**What to produce**: Return the data below in full and exactly, except that the pictures are dropped.

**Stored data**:
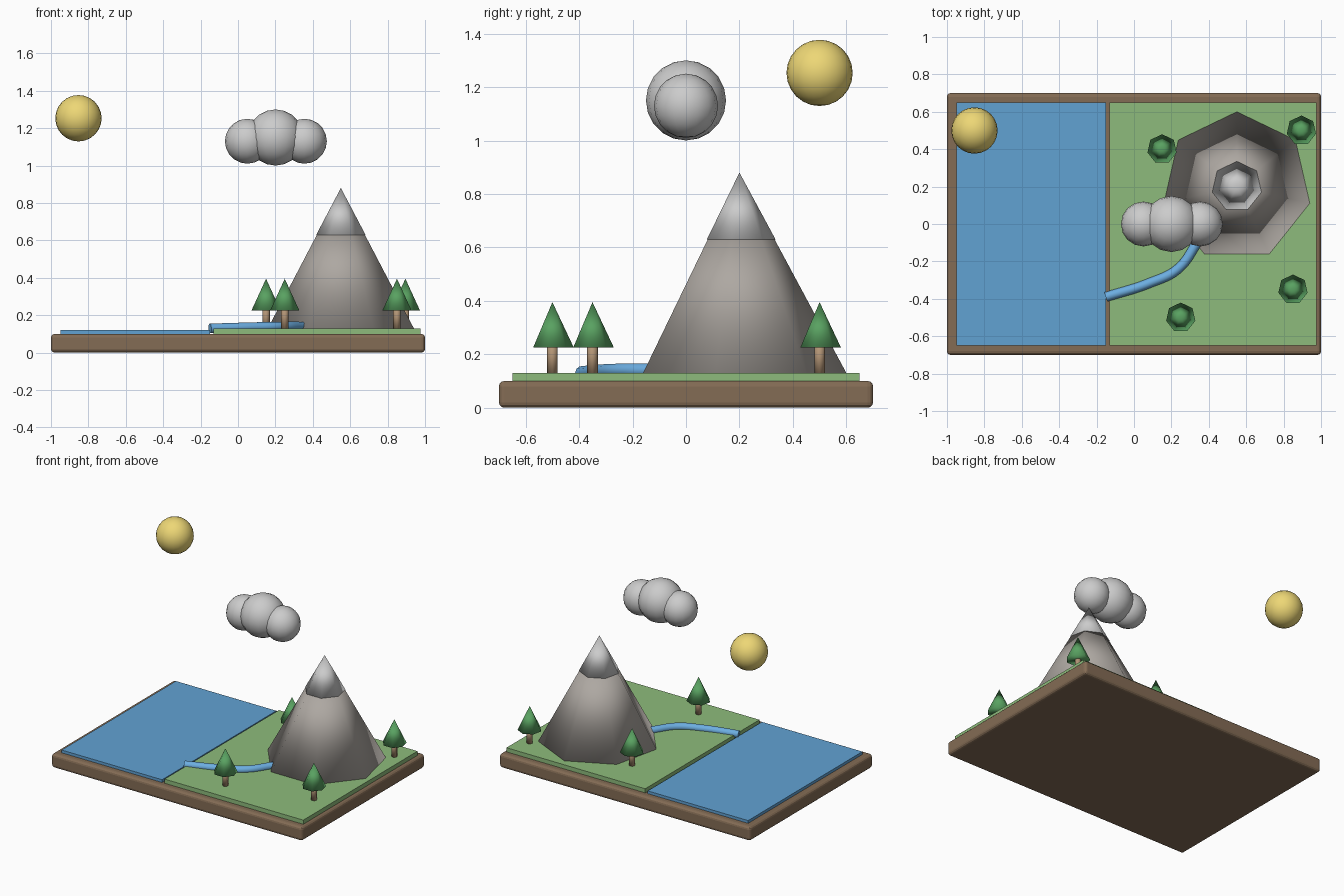
import bpy
import math

if "Cube" in bpy.data.objects:
    bpy.data.objects.remove(bpy.data.objects["Cube"])


def material(name, color):
    m = bpy.data.materials.new(name)
    m.diffuse_color = (*color, 1)
    m.use_nodes = True
    m.node_tree.nodes["Principled BSDF"].inputs["Base Color"].default_value = m.diffuse_color
    return m


BROWN = material("earth", (0.23, 0.15, 0.09))
BLUE = material("water", (0.12, 0.36, 0.65))
STREAM = material("stream", (0.15, 0.42, 0.75))
GRASS = material("grass", (0.27, 0.50, 0.20))
ROCK = material("rock", (0.42, 0.39, 0.36))
BARK = material("bark", (0.45, 0.30, 0.18))
LEAF = material("leaf", (0.10, 0.36, 0.12))
YELLOW = material("sunlight", (0.85, 0.68, 0.18))


def finish(name, mat=None, smooth=True):
    ob = bpy.context.object
    ob.name = name
    if mat:
        ob.data.materials.append(mat)
    if smooth:
        bpy.ops.object.shade_smooth()
    return ob


def box(name, lo, hi, mat):
    bpy.ops.mesh.primitive_cube_add(size=1, location=[(a + b) / 2 for a, b in zip(lo, hi)])
    ob = bpy.context.object
    ob.scale = [b - a for a, b in zip(lo, hi)]
    bpy.ops.object.transform_apply(location=False, rotation=False, scale=True)
    return finish(name, mat, False)


def cone(name, x, y, z0, z1, r, mat=None, sides=7):
    bpy.ops.mesh.primitive_cone_add(vertices=sides, radius1=r, depth=z1 - z0,
                                    location=(x, y, (z0 + z1) / 2))
    return finish(name, mat)


def ball(name, loc, r, mat=None, segments=16, rings=10):
    bpy.ops.mesh.primitive_uv_sphere_add(segments=segments, ring_count=rings,
                                         radius=r, location=loc)
    return finish(name, mat)


# Base slab with rounded edges
base = box("base", (-1, -0.7, 0), (1, 0.7, 0.1), BROWN)
bevel = base.modifiers.new("bevel", "BEVEL")
bevel.width = 0.02
bevel.segments = 3

# Sea and land sheets
box("sea", (-0.95, -0.65, 0.09), (-0.15, 0.65, 0.12), BLUE)
box("land", (-0.13, -0.65, 0.09), (0.975, 0.65, 0.13), GRASS)

# Seven-sided mountain with a pale cap
cone("mountain", 0.55, 0.2, 0.13, 0.875, 0.4, ROCK)
cone("mountain_cap", 0.55, 0.2, 0.63, 0.88, 0.135)

# River tube winding from the mountain to the sea
curve = bpy.data.curves.new("river", "CURVE")
curve.dimensions = "3D"
curve.bevel_depth = 0.026
curve.bevel_resolution = 3
curve.use_fill_caps = True
path = [(-0.15, -0.39, 0.13), (0.085, -0.315, 0.137), (0.235, -0.24, 0.14), (0.345, -0.09, 0.14)]
spline = curve.splines.new("BEZIER")
spline.bezier_points.add(len(path) - 1)
for p, co in zip(spline.bezier_points, path):
    p.co = co
    p.handle_left_type = p.handle_right_type = "AUTO"
curve.materials.append(STREAM)
bpy.context.collection.objects.link(bpy.data.objects.new("river", curve))

# Trees
for i, (x, y) in enumerate([(0.15, 0.4), (0.895, 0.5), (0.85, -0.35), (0.25, -0.5)], 1):
    bpy.ops.mesh.primitive_cylinder_add(vertices=8, radius=0.02, depth=0.12,
                                        location=(x, y, 0.19))
    finish(f"tree_trunk_{i}", BARK)
    cone(f"tree_crown_{i}", x, y, 0.225, 0.395, 0.08, LEAF)

# Cloud puffs
for i, (x, z, r) in enumerate([(0.05, 1.13, 0.12), (0.2, 1.15, 0.15), (0.355, 1.13, 0.12)], 1):
    ball(f"cloud_puff_{i}", (x, 0, z), r)

# Sun
ball("sun", (-0.853, 0.5, 1.253), 0.124, YELLOW, 24, 12)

**Response for this exercise**:
import bpy
import math

if "Cube" in bpy.data.objects:
    bpy.data.objects.remove(bpy.data.objects["Cube"])


def material(name, color):
    m = bpy.data.materials.new(name)
    m.diffuse_color = (*color, 1)
    m.use_nodes = True
    m.node_tree.nodes["Principled BSDF"].inputs["Base Color"].default_value = m.diffuse_color
    return m


BROWN = material("earth", (0.23, 0.15, 0.09))
BLUE = material("water", (0.12, 0.36, 0.65))
STREAM = material("stream", (0.15, 0.42, 0.75))
GRASS = material("grass", (0.27, 0.50, 0.20))
ROCK = material("rock", (0.42, 0.39, 0.36))
BARK = material("bark", (0.45, 0.30, 0.18))
LEAF = material("leaf", (0.10, 0.36, 0.12))
YELLOW = material("sunlight", (0.85, 0.68, 0.18))


def finish(name, mat=None, smooth=True):
    ob = bpy.context.object
    ob.name = name
    if mat:
        ob.data.materials.append(mat)
    if smooth:
        bpy.ops.object.shade_smooth()
    return ob


def box(name, lo, hi, mat):
    bpy.ops.mesh.primitive_cube_add(size=1, location=[(a + b) / 2 for a, b in zip(lo, hi)])
    ob = bpy.context.object
    ob.scale = [b - a for a, b in zip(lo, hi)]
    bpy.ops.object.transform_apply(location=False, rotation=False, scale=True)
    return finish(name, mat, False)


def cone(name, x, y, z0, z1, r, mat=None, sides=7):
    bpy.ops.mesh.primitive_cone_add(vertices=sides, radius1=r, depth=z1 - z0,
                                    location=(x, y, (z0 + z1) / 2))
    return finish(name, mat)


def ball(name, loc, r, mat=None, segments=16, rings=10):
    bpy.ops.mesh.primitive_uv_sphere_add(segments=segments, ring_count=rings,
                                         radius=r, location=loc)
    return finish(name, mat)


# Base slab with rounded edges
base = box("base", (-1, -0.7, 0), (1, 0.7, 0.1), BROWN)
bevel = base.modifiers.new("bevel", "BEVEL")
bevel.width = 0.02
bevel.segments = 3

# Sea and land sheets
box("sea", (-0.95, -0.65, 0.09), (-0.15, 0.65, 0.12), BLUE)
box("land", (-0.13, -0.65, 0.09), (0.975, 0.65, 0.13), GRASS)

# Seven-sided mountain with a pale cap
cone("mountain", 0.55, 0.2, 0.13, 0.875, 0.4, ROCK)
cone("mountain_cap", 0.55, 0.2, 0.63, 0.88, 0.135)

# River tube winding from the mountain to the sea
curve = bpy.data.curves.new("river", "CURVE")
curve.dimensions = "3D"
curve.bevel_depth = 0.026
curve.bevel_resolution = 3
curve.use_fill_caps = True
path = [(-0.15, -0.39, 0.13), (0.085, -0.315, 0.137), (0.235, -0.24, 0.14), (0.345, -0.09, 0.14)]
spline = curve.splines.new("BEZIER")
spline.bezier_points.add(len(path) - 1)
for p, co in zip(spline.bezier_points, path):
    p.co = co
    p.handle_left_type = p.handle_right_type = "AUTO"
curve.materials.append(STREAM)
bpy.context.collection.objects.link(bpy.data.objects.new("river", curve))

# Trees
for i, (x, y) in enumerate([(0.15, 0.4), (0.895, 0.5), (0.85, -0.35), (0.25, -0.5)], 1):
    bpy.ops.mesh.primitive_cylinder_add(vertices=8, radius=0.02, depth=0.12,
                                        location=(x, y, 0.19))
    finish(f"tree_trunk_{i}", BARK)
    cone(f"tree_crown_{i}", x, y, 0.225, 0.395, 0.08, LEAF)

# Cloud puffs
for i, (x, z, r) in enumerate([(0.05, 1.13, 0.12), (0.2, 1.15, 0.15), (0.355, 1.13, 0.12)], 1):
    ball(f"cloud_puff_{i}", (x, 0, z), r)

# Sun
ball("sun", (-0.853, 0.5, 1.253), 0.124, YELLOW, 24, 12)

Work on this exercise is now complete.